After college, Saufley didn’t know what he wanted to do, so he decided to book a plane ticket to Nepal and see where it could take him.
“I went to Nepal with zero plans, just a plane ticket,” said Saufley.
In Nepal, Saufley found that there weren’t many volunteering opportunities. He decided to be the change.
“Before flying over there, I did some research on different volunteer organizations in the country but could not find many at the time that had an American presence. I figured I could be that American presence for a new organization,” said Saufley.
In 2009, Saufley created Mamata Volunteers, his own non-profit organization dedicated to helping the local Nepali community.
“Our mission was to attempt to connect the desperate worlds of the Nepalese people and those in the west with the knowledge that both would grow from the experience. Those in the west have a lot to offer the people of Nepal (teaching English, helping in a medical capacity, etc), but that is a two-way street,” said Saufley.
Saufley emphasizes how much the Nepalese can help teach the people in the United States.
“I would argue that the people we sent over, myself included, grew far more from the experience than those in Nepal we worked with. The idea is that by bridging cultures and coming together, we can share our unique insights and everyone improves as a result,” said Saufley.
Creating a non-profit business proved challenging for Saufley in many different ways.
“Advertising in the west was a challenge. A non-profit, by nature, does not make a profit. I never made any money from my work with Mamata so getting the word out in the states about the organization was difficult to do on a small, non-existent budget,” said Saufley.
Even though Saufley largely did all the work himself, he met someone who helped him get his feet wet.
“I met a gentleman named Rajan who had all of the connections and infrastructure in Nepal to make Mamata a reality,” said Saufley.
Through the efforts of getting the nonprofit started, Saufley quickly found how gratifying his work was.
“[It was rewarding to see] how excited the kids at various orphanages were to ‘hang out with the Americans’ and [to hear] about how impactful volunteering was for the people who went over,” said Saufley.

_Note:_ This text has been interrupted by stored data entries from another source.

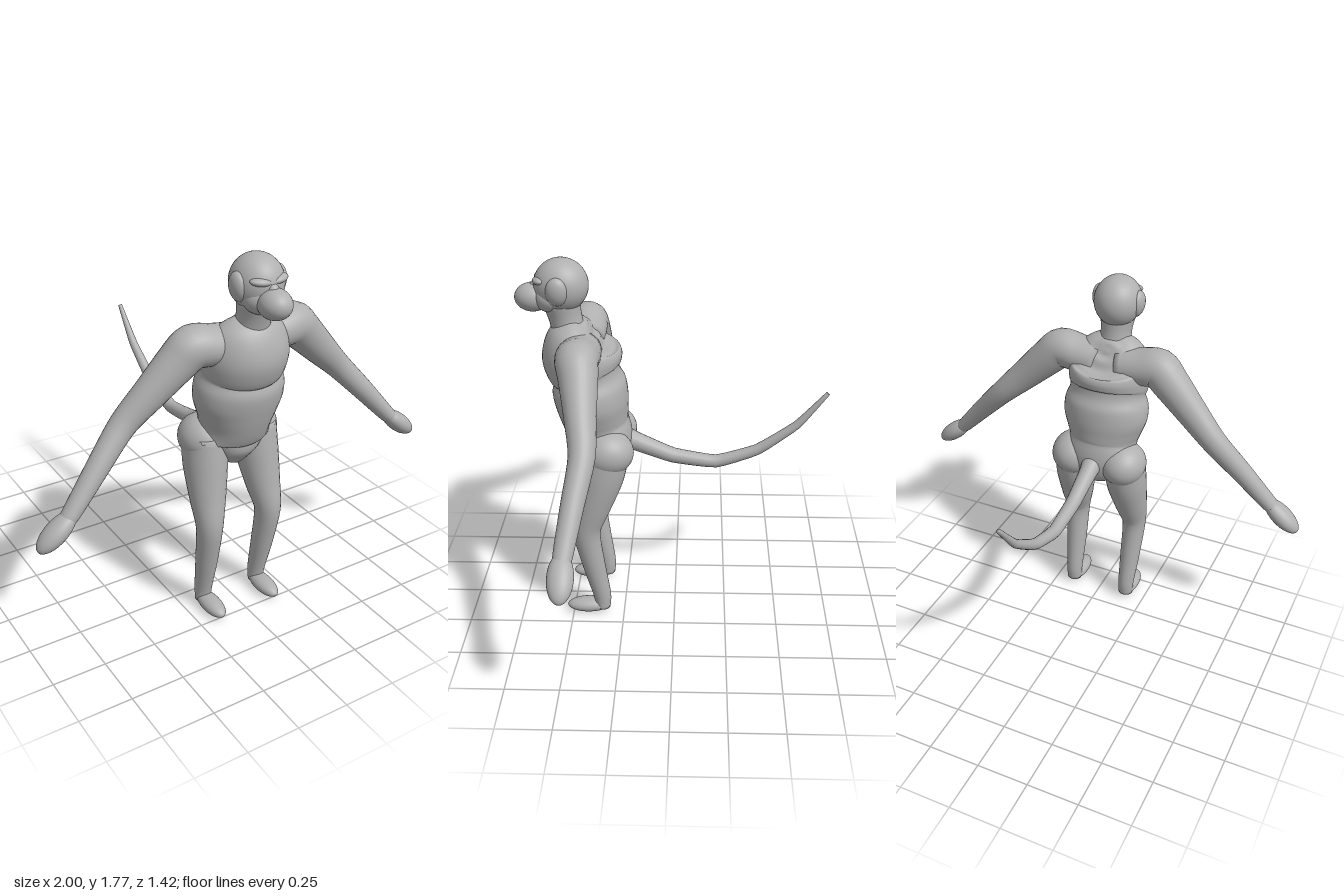
import * as THREE from 'three';

const grey = new THREE.MeshStandardMaterial({ color: 0xb0b0b0 });
grey.name = 'plain grey';

// Smooth skin through sections [x, y, z, ra, rb]; ra lies along ref, rb across it.
function loft(name, sections, ref, steps = 4, sides = 28, tension = 0.5) {
  const curve = (f) => new THREE.CatmullRomCurve3(sections.map(f), false, 'catmullrom', tension);
  const centres = curve((s) => new THREE.Vector3(s[0], s[1], s[2]));
  const radii = curve((s) => new THREE.Vector3(s[3], s[4] ?? s[3], 0));
  const rings = (sections.length - 1) * steps;
  const pos = [], index = [];
  for (let i = 0; i <= rings; i++) {
    const p = centres.getPoint(i / rings), r = radii.getPoint(i / rings);
    const t = centres.getPoint(Math.min(1, (i + 1) / rings))
      .sub(centres.getPoint(Math.max(0, (i - 1) / rings))).normalize();
    const u = ref.clone().addScaledVector(t, -ref.dot(t)).normalize();
    const v = t.clone().cross(u);
    for (let j = 0; j < sides; j++) {
      const a = (j / sides) * Math.PI * 2;
      const q = p.clone().addScaledVector(u, r.x * Math.cos(a)).addScaledVector(v, r.y * Math.sin(a));
      pos.push(q.x, q.y, q.z);
    }
  }
  for (let i = 0; i < rings; i++) {
    for (let j = 0; j < sides; j++) {
      const a = i * sides + j, b = i * sides + ((j + 1) % sides);
      index.push(a, b, b + sides, a, b + sides, a + sides);
    }
  }
  // end caps
  const first = pos.length / 3, last = rings * sides;
  pos.push(...centres.getPoint(0).toArray(), ...centres.getPoint(1).toArray());
  for (let j = 0; j < sides; j++) {
    const k = (j + 1) % sides;
    index.push(first, k, j, first + 1, last + j, last + k);
  }
  const g = new THREE.BufferGeometry();
  g.setAttribute('position', new THREE.Float32BufferAttribute(pos, 3));
  g.setIndex(index);
  g.computeVertexNormals();
  const mesh = new THREE.Mesh(g, grey);
  mesh.name = name;
  return mesh;
}

function ellipsoid(name, centre, radii, rotation = [0, 0, 0]) {
  const mesh = new THREE.Mesh(new THREE.SphereGeometry(1, 36, 24), grey);
  mesh.name = name;
  mesh.position.set(...centre);
  mesh.scale.set(...radii);
  mesh.rotation.set(...rotation);
  return mesh;
}

export function createModel() {
  const model = new THREE.Group();
  model.name = 'monkey';
  const X = new THREE.Vector3(1, 0, 0), Z = new THREE.Vector3(0, 0, 1);

  // Torso: pelvis, belly, crease under the chest, chest
  model.add(loft('torso', [
    [0, 0.75, 0.36, 0.015], [0, 0.765, 0.36, 0.06], [0, 0.82, 0.35, 0.12],
    [0, 0.90, 0.338, 0.185, 0.138], [0, 0.97, 0.362, 0.17, 0.15], [0, 1.03, 0.375, 0.187, 0.16],
    [0, 1.10, 0.385, 0.209, 0.17], [0, 1.17, 0.396, 0.207, 0.171], [0, 1.225, 0.405, 0.188, 0.153],
    [0, 1.26, 0.415, 0.195, 0.172], [0, 1.32, 0.422, 0.2, 0.182], [0, 1.38, 0.42, 0.19, 0.166],
    [0, 1.42, 0.405, 0.16, 0.13], [0, 1.443, 0.385, 0.09, 0.07], [0, 1.447, 0.38, 0.01],
  ], X, 5, 40));

  // Neck and head
  model.add(loft('neck', [
    [0, 1.36, 0.46, 0.12, 0.1], [0, 1.43, 0.475, 0.085, 0.077],
    [0, 1.5, 0.49, 0.074, 0.075], [0, 1.58, 0.505, 0.085, 0.085],
  ], X));
  model.add(ellipsoid('cranium', [0, 1.648, 0.502], [0.113, 0.122, 0.122]));
  model.add(ellipsoid('face', [0, 1.6, 0.55], [0.093, 0.075, 0.078]));
  model.add(ellipsoid('muzzle', [0, 1.592, 0.63], [0.07, 0.065, 0.082]));
  model.add(ellipsoid('nose', [0, 1.635, 0.608], [0.03, 0.04, 0.035]));

  // Tail, sagging and then curling up
  model.add(loft('tail', [
    [0, 0.91, 0.27, 0.06], [0, 0.875, 0.18, 0.044], [0, 0.805, 0.01, 0.036], [0, 0.775, -0.195, 0.031],
    [0, 0.84, -0.39, 0.026], [0, 0.972, -0.57, 0.02], [0, 1.135, -0.705, 0.01],
  ], X, 4, 18, 0.2));

  for (const s of [1, -1]) {
    const side = s > 0 ? 'left' : 'right';
    const mirror = (list) => list.map(([x, ...rest]) => [s * x, ...rest]);

    // Ears and brow
    model.add(ellipsoid(side + 'Ear', [s * 0.093, 1.645, 0.51], [0.036, 0.065, 0.05], [0, 0, -s * 0.12]));
    model.add(ellipsoid(side + 'Brow', [s * 0.042, 1.68, 0.592], [0.048, 0.018, 0.03], [0, s * 0.25, s * 0.1]));

    // Arm with shoulder, elbow and wrist
    model.add(loft(side + 'Arm', mirror([
      [0.05, 1.36, 0.41, 0.085], [0.16, 1.375, 0.42, 0.098, 0.088], [0.25, 1.385, 0.418, 0.095],
      [0.31, 1.335, 0.407, 0.087, 0.09], [0.435, 1.212, 0.39, 0.07, 0.075], [0.56, 1.09, 0.375, 0.058, 0.06],
      [0.7, 0.94, 0.405, 0.05], [0.84, 0.785, 0.435, 0.042, 0.038], [0.88, 0.75, 0.438, 0.035, 0.03],
    ]), Z, 4, 28, 0.4));
    model.add(ellipsoid(side + 'Hand', [s * 0.911, 0.724, 0.44], [0.11, 0.045, 0.056], [0, 0, -s * 0.68]));

    // Hip, leg and foot
    model.add(ellipsoid(side + 'Hip', [s * 0.13, 0.885, 0.312], [0.112, 0.108, 0.124]));
    model.add(loft(side + 'Leg', mirror([
      [0.132, 0.9, 0.32, 0.1, 0.115], [0.138, 0.76, 0.345, 0.099, 0.108], [0.15, 0.6, 0.388, 0.081, 0.084],
      [0.16, 0.47, 0.42, 0.06, 0.066], [0.156, 0.27, 0.39, 0.051, 0.054],
      [0.152, 0.1, 0.357, 0.041, 0.043], [0.152, 0.03, 0.355, 0.038, 0.036],
    ]), X, 4, 28, 0.4));
    model.add(ellipsoid(side + 'Foot', [s * 0.15, 0.039, 0.424], [0.047, 0.036, 0.106], [0.03, 0, 0]));
  }
  return model;
}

According to Saufley, volunteering can have a life-lasting impact.
“Travel, particularly to a place that is so different than the states, living in a culture different than your own, and learning from people who are totally unlike any you have learned from before, can have a profound and life-changing impact on one’s perspective,” said Saufley.
Mamata Volunteers trains people from the United States to go to Nepal and serve.

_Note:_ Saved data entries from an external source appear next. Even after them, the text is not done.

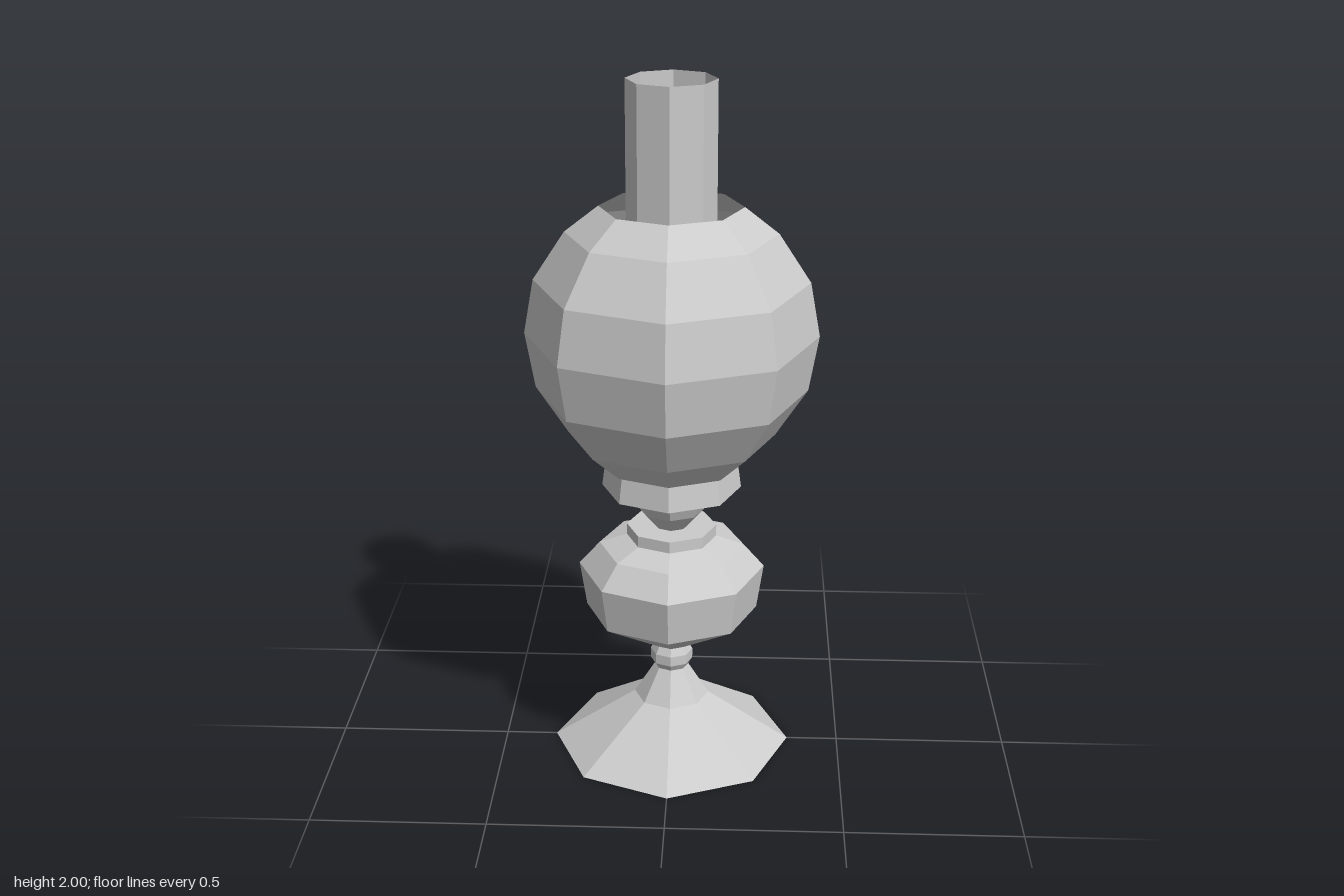
import * as THREE from 'three';

const SIDES = 8;

export function createModel() {
  const lamp = new THREE.Group();
  lamp.name = 'oilLamp';
  const material = new THREE.MeshStandardMaterial({
    color: 0xcccccc, flatShading: true, side: THREE.DoubleSide,
  });

  // Turns a [radius, height] profile, listed from bottom to top, into an octagonal part
  function turned(name, profile) {
    const points = profile.map(([r, y]) => new THREE.Vector2(r, y));
    const mesh = new THREE.Mesh(new THREE.LatheGeometry(points, SIDES), material);
    mesh.name = name;
    lamp.add(mesh);
  }

  // Hollow flared foot
  turned('foot', [[0.35, 0], [0.11, 0.155], [0.05, 0.25]]);

  // Small knop between foot and reservoir
  turned('stemKnop', [[0.05, 0.25], [0.062, 0.27], [0.062, 0.3], [0.05, 0.322]]);

  // Oil reservoir with its raised, flat-topped rim
  turned('reservoir', [
    [0.05, 0.322], [0.25, 0.444], [0.27, 0.577], [0.21, 0.645],
    [0.13, 0.672], [0.13, 0.706], [0.05, 0.706],
  ]);

  // Burner cup, widening upwards
  turned('burnerCup', [[0.05, 0.706], [0.095, 0.757], [0.125, 0.822]]);

  // Collar that carries the globe, with a sloped top reaching the chimney
  turned('burnerCollar', [[0.125, 0.822], [0.2, 0.828], [0.19, 0.902], [0.125, 0.95]]);

  // Globe shade, open at the top
  turned('globeShade', [
    [0.19, 0.902], [0.2, 0.905], [0.295, 0.99], [0.385, 1.125], [0.413, 1.285],
    [0.385, 1.44], [0.295, 1.578], [0.2, 1.652],
  ]);

  // Chimney tube, closed by a floor at the burner and open above
  turned('chimney', [[0, 0.95], [0.125, 0.95], [0.125, 2]]);

  return lamp;
}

“We trained volunteers from the west to work in Nepal in a myriad of different volunteer capacities. From teaching, to medical, to agriculture,” said Saufley.
Many Mamata volunteers worked in Kathmandu, the capital of Nepal.
“A lot of volunteers ended up in Kathmandu but we had placements all over the country,” said Saufley.
According to Saufley, Mamata Volunteers was not just about helping the people in Nepal, but also helping the people in the States.
“[I] just want to be clear about dispensing with the notion that Mamata, or any volunteer organization like it, is designed so the ‘rich western people can go over and help the impoverished.’ That is not at all what it was/is about. Our goal was a cultural exchange, the people in Nepal have as much (if not more) to teach us as we do them,” said Saufley.
Creating Mamata Volunteers gave Saufley insight on how to start a non-profit from the ground up.
“You really have to find good people you can trust. Lean on their expertise and try to find the ways you can harness your skills to add to the overall goal of the organization,” said Saufley.
If someone wanted to start their own non-profit, Saufley thinks that it is important to have a specific need to address.
“Identify an authentic need. That may be in your community or on a global scale,” said Saufley. “Start from the ground up, not the top down. Don’t presume to know, at first the intention should be to learn.”
To find out more about Mamata Volunteers go to their website: http://mamatavolunteers.org/